December 16, 2009 – Original Source: Space Daily
A UN expert on the right to food said Wednesday that climate change represented a “ticking timebomb” that would hit the poorest countries and those who struggled to feed themselves the hardest.
“Climate change is a ticking time bomb for global food security,” said United Nations Special Rapporteur on the right to food Olivier De Schutter as the UN climate summit in Copenhagen struggled to reach agreement.
“We know that the impacts of climate change will be felt disproportionately by some of the poorest countries and the most vulnerable within those countries,” he added in a statement.
“And we know that small scale farmers and indigenous peoples, as well as those who depend on land for their livelihoods, will suffer most.”
However, De Schutter cautioned that some measures aimed at countering climate change could also be harmful, after finding that some projects for the Clean Development Mechanism (CDM) had violated human rights.
The UN expert said local populations were sometimes displaced to clear land for tree-planting projects intended to offset emissions from power plants in western countries, while investments in crop-based biofuels have had the same impact in some instances, the UN expert said.
“This is not a theoretical debate.

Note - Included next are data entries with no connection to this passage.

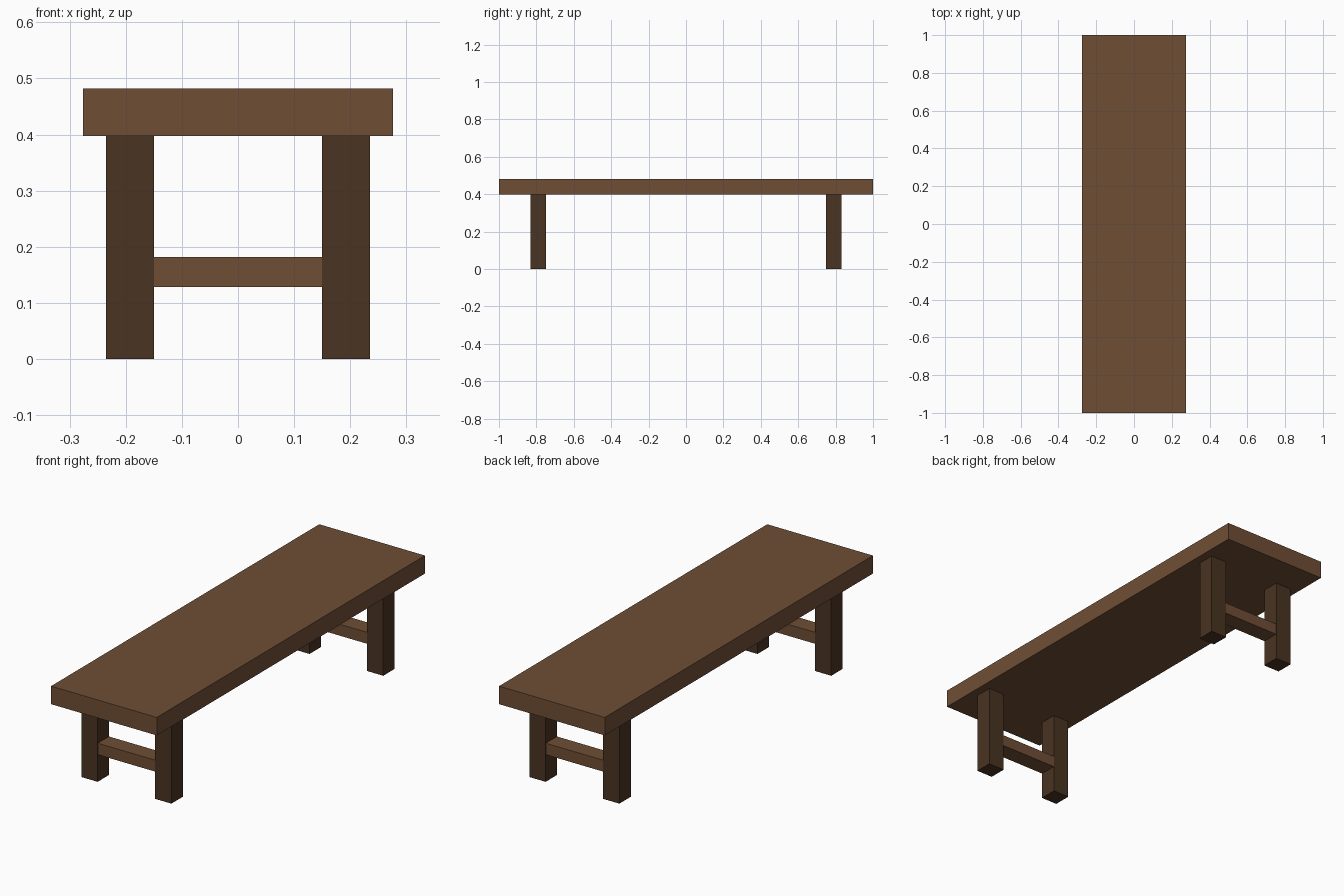
import bpy

cube = bpy.data.objects.get("Cube")
if cube:
    bpy.data.objects.remove(cube, do_unlink=True)


def make_material(name, rgb):
    mat = bpy.data.materials.new(name)
    mat.use_nodes = True
    colour = (*rgb, 1.0)
    mat.diffuse_color = colour
    mat.node_tree.nodes["Principled BSDF"].inputs["Base Color"].default_value = colour
    return mat


def box(name, centre, size, mat):
    bpy.ops.mesh.primitive_cube_add(size=1, location=centre)
    obj = bpy.context.object
    obj.name = name
    obj.scale = size
    bpy.ops.object.transform_apply(location=False, rotation=False, scale=True)
    obj.data.materials.append(mat)
    return obj


brown = make_material("brown wood", (0.159, 0.077, 0.036))
dark = make_material("dark brown wood", (0.068, 0.034, 0.016))

WIDTH, LENGTH, HEIGHT = 0.552, 2.0, 0.482
SLAB = 0.085            # slab thickness, also the leg thickness
LEG_X, LEG_Y = 0.1925, 0.79
leg_height = HEIGHT - SLAB

# Seat slab
box("seat", (0, 0, HEIGHT - SLAB / 2), (WIDTH, LENGTH, SLAB), brown)

# Each end has two square legs joined by a rail set into them
for end, sy in (("front", -1), ("back", 1)):
    for side, sx in (("left", 1), ("right", -1)):
        box(f"{end}_{side}_leg", (sx * LEG_X, sy * LEG_Y, leg_height / 2),
            (SLAB, SLAB, leg_height), dark)
    box(f"{end}_rail", (0, sy * LEG_Y, 0.155),
        (2 * LEG_X, SLAB - 0.002, 0.054), brown)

There are real cases of violations of the right to food linked to climate policies,” he said.
The CDM was set up under the Kyoto protocol to allow industralised nations to take stake in emission-reduction projects in poor nations and trade them to meet part of their emission reduction targets.
The Copenhagen summit is aimed at extending and expanding on Kyoto, by laying out the outlines of a broader accord on curbing carbon emissions that cause global warming.
It is also aimed at crafting a mechanism to provide billions of dollars for poorer countries in the firing line of climate change.